The Reform component of the coalition in particular is to blame for this, he said, while its fixation with austerity measures as a lynch-pin program are more based in dogma than rational behavior.
"It is not the allegedly bloated state apparatus that is facing cuts – it is children's recreational activities, culture, foresight, higher education and also defense capability," Saar said, according to BNS and speaking at the party's convention Saturday.
Cutting down the public sector jeopardizes it ability to function, he said, while the claim that the private sector is subsidizing it leads to further divisions and may lead to Estonia resembling the U.K. in the past century, presumably a picture which Saar would want to avoid.
"We are faced with a decision which Estonia we should strive towards after the crisis -- should it resemble the past century's U.K. or instead foster well-being like modern Nordic societies?" he went on, as quoted by BNS.
While he did not name them, Saar was likely referring to the opposition Conservative People's Party of Estonia (EKRE), while Estonia ending up like the U.K. may have referred variously to Margaret Thatcher's period in office, or to the more recent developments surrounding the 2016 Brexit referendum and subsequent withdrawal from the EU.
"Why paint your own people on opposing barricades? How are our doctors and teachers, cultural workers and carers, police officers and rescuers supposed to feel when they're constantly being told by the highest level of the state that they are yet another mouth to feed," Saar asked rhetorically.
Reform leader Kaja Kallas recently doubled down on austerity measures, in the face of evidence that economic recovery stronger than previously anticipated may be on its way as coronavirus rates recede and restrictions get eased.
Kallas said at Friday's Reform Party convention that: "The last few weeks have confirmed what is common knowledge: It is very easy to borrow one billion, but it is terribly difficult to save one million."
Indrek Saar, speaking at a time when many major political parties are holding board meetings ahead of the summer recess – which will be more active than usual in part due to the imminence of October's local elections – said that: "Kaja Kallas, [social protection minister] Signe Riisalo, [education minister] Liina Kersna and [finance minister] Keit Pentus-Rosimannus, who struck a rather caring pose during their time in opposition, now almost appear obsessed in their repetition of their cost-cutting mantra."

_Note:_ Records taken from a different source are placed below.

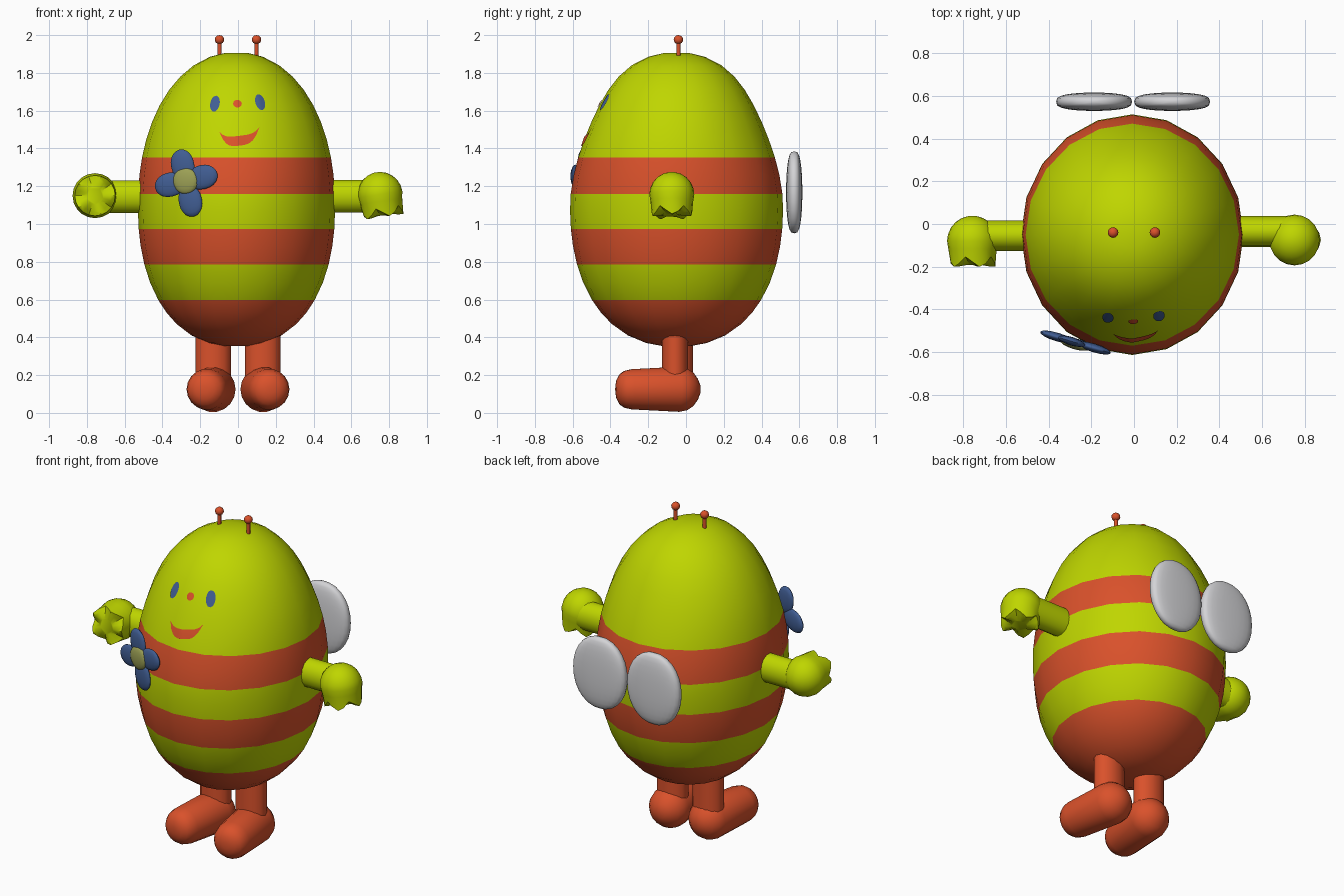
import bpy, bmesh, math
from mathutils import Matrix, Vector
from mathutils.bvhtree import BVHTree

if "Cube" in bpy.data.objects:
    bpy.data.objects.remove(bpy.data.objects["Cube"])


def material(name, rgb):
    m = bpy.data.materials.new(name)
    m.diffuse_color = (*rgb, 1)
    m.use_nodes = True
    m.node_tree.nodes["Principled BSDF"].inputs["Base Color"].default_value = m.diffuse_color
    return m


YELLOW = material("lime yellow", (0.52, 0.67, 0.0))
RED = material("brick red", (0.7, 0.083, 0.024))
BLUE = material("denim blue", (0.052, 0.11, 0.29))
GREY = material("wing grey", (0.65, 0.65, 0.67))
OLIVE = material("flower olive", (0.33, 0.35, 0.09))


def finish(name, bm, mats, matrix=Matrix(), angle=50):
    bm.transform(matrix)
    bmesh.ops.recalc_face_normals(bm, faces=bm.faces)
    me = bpy.data.meshes.new(name)
    bm.to_mesh(me)
    bm.free()
    ob = bpy.data.objects.new(name, me)
    bpy.context.collection.objects.link(ob)
    for m in mats:
        me.materials.append(m)
    bpy.ops.object.select_all(action='DESELECT')
    ob.select_set(True)
    bpy.context.view_layer.objects.active = ob
    bpy.ops.object.shade_smooth_by_angle(angle=math.radians(angle))
    return ob


def lathe(rings, segs):
    """Closed surface through (height, radius) rings, capped at both ends."""
    bm = bmesh.new()
    loops = [[bm.verts.new((r * math.cos(2 * math.pi * i / segs),
                            r * math.sin(2 * math.pi * i / segs), z))
              for i in range(segs)] for z, r in rings]
    for a, b in zip(loops, loops[1:]):
        for i in range(segs):
            j = (i + 1) % segs
            bm.faces.new((a[i], a[j], b[j], b[i]))
    bm.faces.new(loops[0][::-1])
    bm.faces.new(loops[-1])
    return bm


def ellipsoid(name, loc, radii, mat, rot=Matrix(), u=16, v=10, power=(1, 1, 1)):
    bm = bmesh.new()
    bmesh.ops.create_uvsphere(bm, u_segments=u, v_segments=v, radius=1)
    for vert in bm.verts:
        vert.co = [math.copysign(abs(c) ** p, c) for c, p in zip(vert.co, power)]
    return finish(name, bm, [mat],
                  Matrix.Translation(loc) @ rot @ Matrix.Diagonal((*radii, 1)))


def tube(name, a, b, rx, ry, mat, segs=14):
    a, b = Vector(a), Vector(b)
    rot = (b - a).to_track_quat('Z', 'Y').to_matrix().to_4x4()
    bm = lathe([(0, 1), ((b - a).length, 1)], segs)
    return finish(name, bm, [mat],
                  Matrix.Translation(a) @ rot @ Matrix.Diagonal((rx, ry, 1, 1)))


# Egg body with stripes coloured by height
def egg_radius(z):
    t, p = ((z - 1.1) / 0.81, 2.1) if z > 1.1 else ((1.1 - z) / 0.75, 2.25)
    return max(0.0, 1 - t ** p) ** (1 / p)


STRIPES = [0.598, 0.786, 0.974, 1.159, 1.353]
heights = [0.353, 0.37, 0.41, 0.47, 0.53, 0.69, 0.885, 1.07, 1.26, 1.45,
           1.54, 1.63, 1.71, 1.78, 1.84, 1.885, 1.906] + STRIPES
bm = lathe([(z, egg_radius(z)) for z in sorted(heights)], 20)
for f in bm.faces:
    z = f.calc_center_median().z
    f.material_index = (sum(z > s for s in STRIPES) + 1) % 2
for v in bm.verts:  # head slightly slimmer front to back
    t = max(0, (v.co.z - 1.1) / 0.81)
    v.co.y *= 1 - 0.07 * math.sin(math.pi * t ** 1.5)
body = finish("body", bm, [YELLOW, RED],
              Matrix.Translation((-0.008, -0.05, 0)) @ Matrix.Diagonal((0.522, 0.564, 1, 1)))
tree = BVHTree.FromPolygons([v.co for v in body.data.vertices],
                            [p.vertices[:] for p in body.data.polygons])


# Face details: thin plates laid on the front of the body
def on_body(x, z):
    hit = tree.ray_cast(Vector((x, -2, z)), Vector((0, 1, 0)))[0]
    return (x, hit.y - 0.006, z)


def face_strip(name, columns, mat):
    """Plate between an upper and lower edge, one pair of points per column."""
    bm = bmesh.new()
    rows = []
    for (x0, z0), (x1, z1) in columns:
        rows.append([bm.verts.new(on_body(x0 + (x1 - x0) * k / 4, z0 + (z1 - z0) * k / 4))
                     for k in range(5)])
    for a, b in zip(rows, rows[1:]):
        for k in range(4):
            bm.faces.new((a[k], a[k + 1], b[k + 1], b[k]))
    bmesh.ops.remove_doubles(bm, verts=bm.verts, dist=1e-5)
    ob = finish(name, bm, [mat])
    if ob.data.polygons[0].normal.y > 0:
        ob.data.flip_normals()


def oval(name, cx, cz, rx, rz, tilt, mat, n=10):
    cols = []
    c, s = math.cos(tilt), math.sin(tilt)
    for i in range(n + 1):
        a = math.pi * i / n
        u, w = -rx * math.cos(a), rz * math.sin(a)
        cols.append(((cx + u * c - w * s, cz + u * s + w * c),
                     (cx + u * c + w * s, cz + u * s - w * c)))
    face_strip(name, cols, mat)


oval("left_eye", -0.122, 1.637, 0.025, 0.043, -0.2, BLUE)
oval("right_eye", 0.117, 1.645, 0.025, 0.043, 0.3, BLUE)
oval("nose", -0.003, 1.637, 0.023, 0.02, 0, RED)
mouth = []
for i in range(13):
    u = -1 + i / 6
    x, z = 0.008 + 0.106 * u, 1.5 + 0.013 * u
    mouth.append(((x, z - 0.033 * (1 - u ** 4)),
                  (x, z - 0.085 * (1 - abs(u) ** 3.6))))
face_strip("mouth", mouth, RED)


# Closed hands: domed back, jagged finger edge, rounded palm
def hand(name, matrix):
    n, r = 20, 0.119
    rings = [(r * math.cos(a), r * math.sin(a))
             for a in [math.radians(d) for d in (8, 25, 42, 58, 75, 90, 108)]]
    rings += [(-0.085, 0.107), (-0.09, 0.085), (-0.112, 0.045)]
    bm = lathe(rings, n)
    bm.verts.ensure_lookup_table()
    for i in range(n):
        bm.verts[7 * n + i].co.z -= (0.035, 0.02, -0.012, 0.012)[i % 4]
        bm.verts[8 * n + i].co.z -= (0.03, 0.02, -0.005, 0.01)[i % 4]
    finish(name, bm, [YELLOW], matrix, 40)


hand("right_hand", Matrix.Translation((0.752, -0.075, 1.157)) @ Matrix.Rotation(-0.15, 4, 'Y'))
hand("left_hand", Matrix.Translation((-0.757, -0.08, 1.15)) @ Matrix.Rotation(-math.pi / 2, 4, 'X'))
tube("right_arm", (0.42, -0.035, 1.147), (0.72, -0.035, 1.147), 0.072, 0.088, YELLOW)
tube("left_arm", (-0.44, -0.055, 1.145), (-0.72, -0.055, 1.145), 0.072, 0.088, YELLOW)

# Legs and splayed feet
for side, s, y in (("left", -1, -0.03), ("right", 1, -0.058)):
    tube(side + "_leg", (s * 0.131, y, 0.12), (s * 0.131, y, 0.44), 0.095, 0.07, RED)
    profile = [(-0.112, 0.025), (-0.1, 0.055), (-0.075, 0.09), (-0.04, 0.113), (0, 0.121),
               (0.25, 0.108), (0.29, 0.099), (0.315, 0.082), (0.332, 0.052), (0.338, 0.02)]
    aim = Vector((s * 0.13, -1, 0)).to_track_quat('Z', 'Y').to_matrix().to_4x4()
    finish(side + "_foot", lathe(profile, 18), [RED],
           Matrix.Translation((s * 0.133, -0.037, 0.125)) @ aim)

# Antennae
for side, x in (("left", -0.098), ("right", 0.098)):
    tube(side + "_antenna_stem", (x, -0.04, 1.86), (x, -0.04, 1.97), 0.011, 0.011, RED, 8)
    ellipsoid(side + "_antenna_tip", (x, -0.04, 1.976), (0.025, 0.025, 0.024), RED, u=12, v=8)

# Wings: puffy rounded paddles
for side, x in (("left", -0.187), ("right", 0.179)):
    ellipsoid(side + "_wing", (x, 0.573, 1.168), (0.178, 0.043, 0.217), GREY,
              u=24, v=14, power=(0.92, 0.65, 0.95))

# Flower pinned to the chest
turn = Matrix.Rotation(-0.29, 4, 'Z')
centre = Vector((-0.275, -0.555, 1.228))
for i, reach in enumerate((0.092, 0.085, 0.09, 0.108)):
    spin = turn @ Matrix.Rotation(-(0.22 + i * math.pi / 2), 4, 'Y')
    ellipsoid("petal_%d" % (i + 1), centre + spin @ Vector((reach, 0, 0)),
              (0.085, 0.02, 0.064), BLUE, spin, power=(0.9, 1, 1))
ellipsoid("flower_centre", centre + turn @ Vector((0, -0.012, 0)),
          (0.069, 0.02, 0.069), OLIVE, turn)
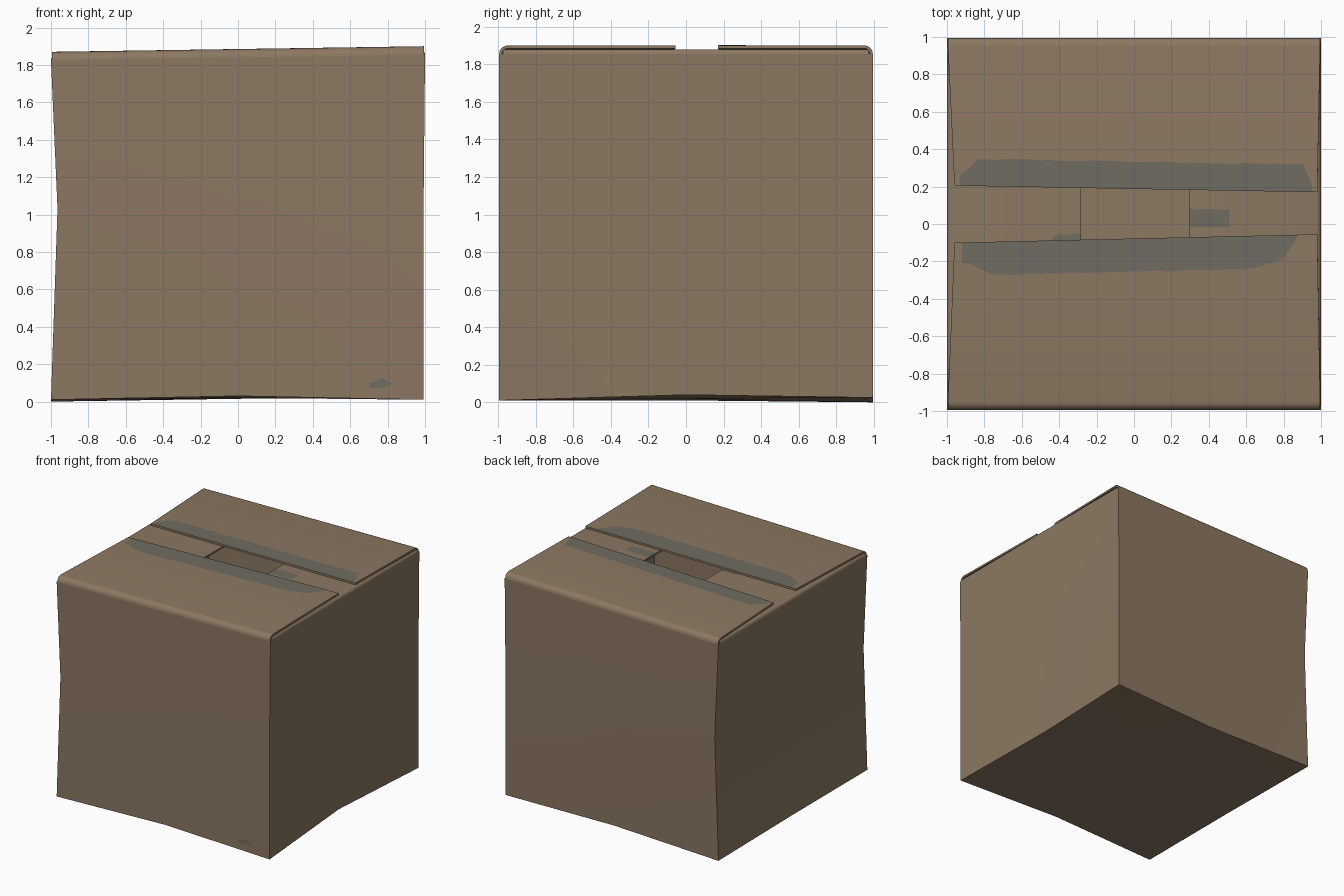
import bpy, bmesh, math, random

if "Cube" in bpy.data.objects:
    bpy.data.objects.remove(bpy.data.objects["Cube"])
random.seed(4)


def material(name, rgb):
    m = bpy.data.materials.new(name)
    m.diffuse_color = (*rgb, 1)
    m.use_nodes = True
    m.node_tree.nodes["Principled BSDF"].inputs["Base Color"].default_value = m.diffuse_color
    return m


CARD = material("cardboard brown", (0.262, 0.188, 0.122))
TAPE = material("worn grey tape", (0.162, 0.150, 0.122))
THICK = 0.016


def finish(name, bm, mat, thick=0):
    me = bpy.data.meshes.new(name)
    bm.to_mesh(me)
    bm.free()
    ob = bpy.data.objects.new(name, me)
    bpy.context.collection.objects.link(ob)
    me.materials.append(mat)
    bpy.ops.object.select_all(action='DESELECT')
    ob.select_set(True)
    bpy.context.view_layer.objects.active = ob
    if thick:
        s = ob.modifiers.new("board", 'SOLIDIFY')
        s.thickness, s.offset = thick, -1
        bpy.ops.object.modifier_apply(modifier=s.name)
        bpy.ops.object.shade_smooth_by_angle(angle=math.radians(35))
    return ob


def sheet(name, rows, mat, thick=0, out=(0, 0, 1)):
    """Skin a grid of points; normals face along 'out'."""
    bm = bmesh.new()
    vs = [[bm.verts.new(p) for p in r] for r in rows]
    for a, b in zip(vs, vs[1:]):
        for i in range(len(a) - 1):
            bm.faces.new((a[i], a[i + 1], b[i + 1], b[i]))
    bm.normal_update()
    if sum(f.normal[k] * out[k] for f in bm.faces for k in range(3)) < 0:
        bmesh.ops.reverse_faces(bm, faces=bm.faces[:])
    return finish(name, bm, mat, thick)


def top(x):            # the lid slopes gently up to the right
    return 1.885 + 0.015 * x


# Box body: slightly crushed walls and a dented floor, open on top
E = 0.995
ring = [(-1, -1), (0, -1), (1, -1), (1, 0), (1, 1), (0, 1), (-1, 1), (-1, 0)]
base_z = [0.01, 0.03, 0.01, 0.04, 0.025, 0.015, 0.0, 0.01]
inset = [0, 0.02, 0, 0.05, 0, 0.04, 0, 0]
bm = bmesh.new()
levels = []
for lv in range(3):
    row = []
    for (cx, cy), bz, d in zip(ring, base_z, inset):
        k = 1 - d if lv == 0 else 1
        x, y = cx * k, cy * k * E
        if lv < 2 and cx > 0:
            x -= 0.008
        if lv == 1 and cx < 0:
            x = -0.965
        z = (bz, 1.03, top(cx) - 0.045)[lv]
        row.append(bm.verts.new((x, y, z)))
    levels.append(row)
for a, b in zip(levels, levels[1:]):
    for i in range(8):
        j = (i + 1) % 8
        bm.faces.new((a[i], a[j], b[j], b[i]))
mid = bm.verts.new((0, 0, 0.02))
for i in range(8):
    bm.faces.new((levels[0][(i + 1) % 8], levels[0][i], mid))
finish("box_body", bm, CARD, THICK)


# Long outer flaps, bent over from the front and back walls
def outer_flap(name, s, y_left, y_right):
    r, rows = 0.045, []
    for i in range(6):
        a = i / 5 * math.pi / 2
        y = s * (E - r * (1 - math.cos(a)))
        rows.append([(x, y, top(x) - r + r * math.sin(a)) for x in (-0.995, 0, 0.995)])
    rows.append([(-0.96, y_left, top(-0.96)),
                 (0, (y_left + y_right) / 2, top(0)),
                 (0.98, y_right, top(0.98))])
    sheet(name, rows, CARD, THICK)


outer_flap("front_flap", -1, -0.10, -0.055)
outer_flap("back_flap", 1, 0.205, 0.17)


# Short inner flaps, tucked under the outer ones with a gap between
def inner_flap(name, s, x_end):
    r, rows = 0.025, []
    zt = lambda x: top(x) - 0.02
    for i in range(5):
        a = i / 4 * math.pi / 2
        x = s * (1 - r * (1 - math.cos(a)))
        rows.append([(x, y, zt(s) - r + r * math.sin(a)) for y in (-0.975, 0.975)])
    rows.append([(x_end, y, zt(x_end)) for y in (-0.975, 0.975)])
    sheet(name, rows, CARD, THICK)


inner_flap("left_inner_flap", -1, -0.283)
inner_flap("right_inner_flap", 1, 0.295)


# Torn tape remnants with ragged edges
def tape(name, x0, x1, near, far, z_of, n=40):
    a, b = [], []
    for i in range(n + 1):
        x = x0 + (x1 - x0) * i / n
        a.append((x, near(x), z_of(x)))
        b.append((x, far(x) + random.uniform(-0.004, 0.004), z_of(x)))
    sheet(name, [a, b], TAPE)


def ramp(x, x0, x1):
    return max(0.0, min(1.0, (x - x0) / (x1 - x0)))


back_edge = lambda x: 0.187 - 0.018 * x + 0.001
front_edge = lambda x: -0.078 + 0.0232 * x - 0.001
lid_z = lambda x: top(x) + 0.003
low_z = lambda x: top(x) - 0.017

tape("back_flap_tape", -0.93, 0.955, back_edge,
     lambda x: back_edge(x) + 0.02 + 0.125 * min(0.3 + 0.7 * ramp(x, -0.91, -0.85),
                                                 ramp(-x, -0.955, -0.925)), lid_z)
tape("front_flap_tape", -0.92, 0.88, front_edge,
     lambda x: front_edge(x) - 0.175 * min(0.6 + 0.4 * ramp(x, -0.9, -0.75),
                                           ramp(-x, -0.88, -0.8) * 0.7
                                           + 0.3 * ramp(-x, -0.82, -0.65)), lid_z)
tape("right_inner_tape", 0.297, 0.51, lambda x: -0.015, lambda x: 0.078, low_z, 8)
tape("left_inner_tape", -0.455, -0.285, lambda x: -0.10,
     lambda x: -0.052 - 0.04 * ramp(-x, 0.4, 0.455), low_z, 8)

# Small scrap of tape low on the front
top_row, low_row = [], []
for i in range(11):
    t = i / 10
    x = 0.70 + 0.13 * t
    h = 0.03 * math.sin(math.pi * (0.1 + 0.8 * t))
    top_row.append((x, -0.997, 0.093 + h * 0.8 - 0.006 * math.sin(9 * t)))
    low_row.append((x, -0.997, 0.088 - h * (1 - 0.5 * t) + 0.015 * t))
sheet("front_tape_scrap", [low_row, top_row], TAPE, out=(0, -1, 0))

"The Estonian public sector being over-sized is being highlighted as the reason [for cuts], despite its actually being among the smallest in the EU" Saar went on, quoting figures of a 21 percent of the workforce compared with an EU average of 25 percent, rising to 30 percent in the case of the Nordic countries.
On the contrary, areas such as healthcare, education and defense require increased spending, he said.
Continuing the current trajectory and promises that increasing prosperity will come despite lower tax rates than many other states can only lead to disillusionment, and with it the rise of populist parties and movements, Saar went on.
Editor: Andrew Whyte